DESCRIPTION OF THE TASK: The entries below contain a line with "const length = (a, b)" and a line with "-0.605], [-0.04, -0.645]];". Quote exactly those two lines and all lines between them.

Saved entries
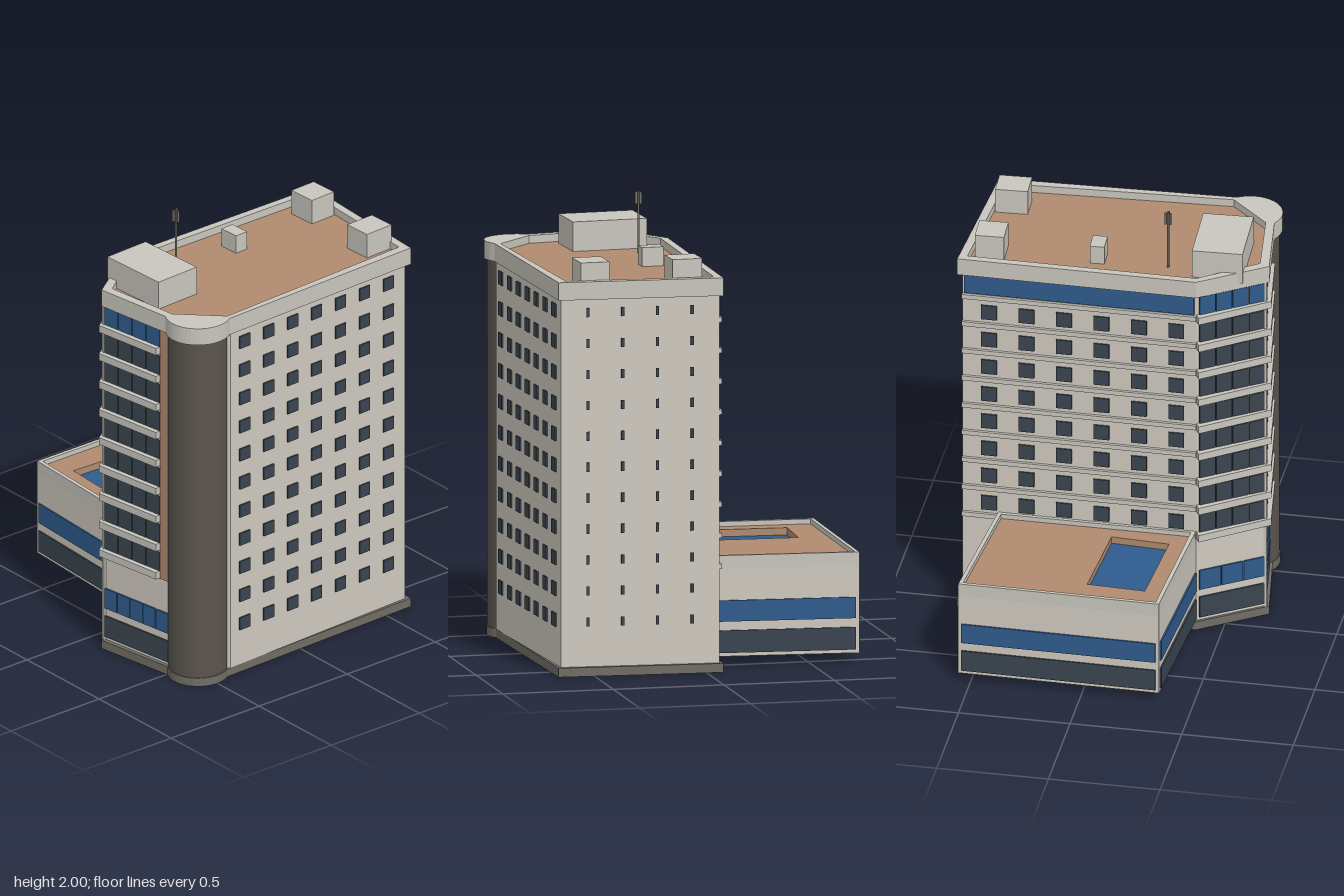
import * as THREE from 'three';

const mat = (name, color) => Object.assign(new THREE.MeshStandardMaterial({ color }), { name });

export function createModel() {
  const root = new THREE.Group();
  root.name = 'officeTower';
  const wall = mat('pale wall', 0xcfc9bf);
  const trim = mat('pale trim', 0xc8c6bd);
  const brown = mat('terracotta', 0xb08a6e);
  const blue = mat('blue glass', 0x2f5b8d);
  const dark = mat('dark glass', 0x3a4550);
  const column = mat('dark column', 0x5a544e);
  const plinthMat = mat('plinth stone', 0x716d65);

  const add = (name, geo, m, parent = root) => {
    const mesh = new THREE.Mesh(geo, m);
    mesh.name = name;
    parent.add(mesh);
    return mesh;
  };
  const group = (name) => {
    const g = new THREE.Group();
    g.name = name;
    root.add(g);
    return g;
  };
  const vecs = (pts) => pts.map(([x, z]) => new THREE.Vector2(x, -z));

  // Upright prism over a plan outline of [x, z] points, with an optional hole
  const prism = (name, pts, y0, y1, m, hole, parent) => {
    const shape = new THREE.Shape(vecs(pts));
    if (hole) shape.holes.push(new THREE.Path(vecs(hole)));
    const geo = new THREE.ExtrudeGeometry(shape, { depth: y1 - y0, bevelEnabled: false });
    geo.rotateX(-Math.PI / 2).translate(0, y0, 0);
    return add(name, geo, m, parent);
  };

  // Plate on the wall from a to b, centred u units along it; outside is to the right of travel seen from below
  const plate = (name, a, b, u, y, w, h, m, parent, depth = 0.008) => {
    const dx = b[0] - a[0], dz = b[1] - a[1], len = Math.hypot(dx, dz);
    const mesh = add(name, new THREE.BoxGeometry(w, h, depth), m, parent);
    const out = depth / 2 - 0.001;
    mesh.position.set(a[0] + (dx * u - dz * out) / len, y, a[1] + (dz * u + dx * out) / len);
    mesh.rotation.y = Math.atan2(-dz, dx);
  };
  const length = (a, b) => Math.hypot(b[0] - a[0], b[1] - a[1]);

  // Tower plan
  const A = [-0.065, 0.385], B = [0.12, 0.655], C = [0.5, 0.6];
  const D = [0.69, 0.41], E = [0.645, -0.62], F = [-0.06, -0.665];
  const cx = 0.575, cz = 0.5;
  const rimOutline = (r) => {
    const pts = [[-0.08, 0.385], [0.12, 0.675]];
    for (let i = 0; i <= 20; i++) {
      const t = THREE.MathUtils.degToRad(121 - i * 7.75);
      pts.push([cx + r * Math.cos(t), cz + r * Math.sin(t)]);
    }
    return pts.concat([[0.66, -0.64], [-0.075, -0.685]]);
  };
  const roofEdge = [[-0.045, 0.38], [0.14, 0.63], [0.5, 0.585], [0.67, 0.41], [0.62, -0.605], [-0.04, -0.645]];

  prism('plinth', rimOutline(0.135), 0, 0.04, plinthMat);
  prism('towerBody', [A, B, C, D, E, F], 0.04, 1.69, wall);
  prism('parapet', rimOutline(0.145), 1.68, 1.76, trim, roofEdge);
  prism('roofDeck', roofEdge, 1.69, 1.725, brown);
  const shaft = add('cornerColumn', new THREE.CylinderGeometry(0.131, 0.131, 1.66, 40), column);
  shaft.position.set(cx, 0.86, cz);

  // Right wall windows
  const rightWindows = group('rightWindows');
  for (let r = 0; r < 11; r++)
    for (let c = 0; c < 7; c++)
      plate('rightWindow', D, E, 0.082 + c * 0.1412, 0.24 + r * 0.138, 0.06, 0.06, dark, rightWindows);

  // Narrow slits in the back wall
  const backWindows = group('backWindows');
  for (let r = 0; r < 11; r++)
    for (let c = 0; c < 4; c++)
      plate('backSlit', E, F, 0.12 + c * 0.155, 0.24 + r * 0.138, 0.014, 0.04, dark, backWindows);

  // Front glazing in panes, with balcony ledges at each floor
  const front = group('frontGlazing');
  const ledges = group('ledges');
  const glazing = (a, b, u0, u1, n, y0, y1, m) => {
    const step = (u1 - u0) / n;
    for (let i = 0; i < n; i++)
      plate('pane', a, b, u0 + (i + 0.5) * step, (y0 + y1) / 2, step - 0.005, y1 - y0, m, front);
  };
  const slant = length(A, B), face = length(B, C), side = length(F, A);
  glazing(A, B, 0.01, slant, 1, 0.055, 0.158, dark);
  glazing(B, C, 0, face, 1, 0.055, 0.158, dark);
  glazing(A, B, 0.01, slant, 3, 0.195, 0.292, blue);
  glazing(B, C, 0, face, 5, 0.195, 0.292, blue);
  const ledgePlan = [A, [-0.095, 0.4], [0.115, 0.685], [0.45, 0.637], [0.45, 0.6], [0.12, 0.64]];
  for (let k = 0; k < 9; k++) {
    const y = 0.47 + k * 0.1375;
    const m = k === 8 ? blue : dark;
    prism('balconyLedge', ledgePlan, y - 0.017, y + 0.017, trim, null, ledges);
    plate('sideLedge', F, A, side / 2, y, side, 0.022, trim, ledges, 0.014);
    glazing(A, B, 0.01, slant, 4, y + 0.017, y + 0.106, m);
    glazing(B, C, 0, 0.334, 4, y + 0.017, y + 0.106, m);
    // Left wall: separate windows, with a blue band on the top floor
    if (k === 8) plate('sideBand', F, A, side / 2, y + 0.062, side - 0.02, 0.09, blue, front);
    else for (let c = 0; c < 6; c++)
      plate('sideWindow', F, A, 0.12 + c * 0.168, y + 0.064, 0.07, 0.07, dark, front);
  }
  plate('terracottaStrip', B, C, 0.359, 1.068, 0.05, 1.235, brown, root);
  const post = add('frontPost', new THREE.BoxGeometry(0.014, 1.64, 0.014), trim);
  post.position.set(0.118, 0.86, 0.658);

  // Low annex with a sunken pool on its roof
  const G = [-0.73, 0.345], H = [-0.06, 0.382], I = [-0.06, -0.504], J = [-0.72, -0.555];
  const inner = [[-0.712, 0.328], [-0.078, 0.362], [-0.078, -0.488], [-0.703, -0.536]];
  const pool = [[-0.588, 0.255], [-0.16, 0.28], [-0.145, 0.02], [-0.577, -0.005]];
  prism('annexBody', [G, H, I, J], 0.04, 0.43, wall);
  prism('annexParapet', [G, H, I, J], 0.43, 0.49, trim, inner);
  prism('annexRoof', inner, 0.43, 0.468, brown, pool);
  prism('pool', pool, 0.43, 0.436, blue);
  const bands = group('annexWindows');
  for (const [a, b, u, w] of [[G, H, 0.333, 0.63], [I, J, 0.34, 0.61], [J, G, 0.45, 0.87]]) {
    plate('annexDarkBand', a, b, u, 0.106, w, 0.1, dark, bands);
    plate('annexBlueBand', a, b, u, 0.243, w, 0.094, blue, bands);
  }

  // Rooftop plant boxes: x, z, width, depth, top
  const plant = group('roofBoxes');
  for (const [x, z, w, d, top] of [
    [0.198, 0.452, 0.338, 0.225, 1.857], [0.077, -0.56, 0.135, 0.13, 1.84],
    [0.492, -0.542, 0.13, 0.145, 1.84], [0.11, -0.087, 0.098, 0.065, 1.81]]) {
    const box = add('roofBox', new THREE.BoxGeometry(w, top - 1.71, d), trim, plant);
    box.position.set(x, (top + 1.71) / 2, z);
    box.rotation.y = 0.045;
  }

  // Antenna
  const mast = add('antennaMast', new THREE.CylinderGeometry(0.005, 0.005, 0.28, 8), plinthMat);
  mast.position.set(0.09, 1.86, 0.228);
  for (let i = 0; i < 3; i++) {
    const t = (i * Math.PI * 2) / 3;
    const panel = add('antennaPanel', new THREE.BoxGeometry(0.01, 0.055, 0.01), plinthMat);
    panel.position.set(0.09 + 0.012 * Math.cos(t), 1.9725, 0.228 + 0.012 * Math.sin(t));
  }
  return root;
}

TASK RESULT:
  const length = (a, b) => Math.hypot(b[0] - a[0], b[1] - a[1]);

  // Tower plan
  const A = [-0.065, 0.385], B = [0.12, 0.655], C = [0.5, 0.6];
  const D = [0.69, 0.41], E = [0.645, -0.62], F = [-0.06, -0.665];
  const cx = 0.575, cz = 0.5;
  const rimOutline = (r) => {
    const pts = [[-0.08, 0.385], [0.12, 0.675]];
    for (let i = 0; i <= 20; i++) {
      const t = THREE.MathUtils.degToRad(121 - i * 7.75);
      pts.push([cx + r * Math.cos(t), cz + r * Math.sin(t)]);
    }
    return pts.concat([[0.66, -0.64], [-0.075, -0.685]]);
  };
  const roofEdge = [[-0.045, 0.38], [0.14, 0.63], [0.5, 0.585], [0.67, 0.41], [0.62, -0.605], [-0.04, -0.645]];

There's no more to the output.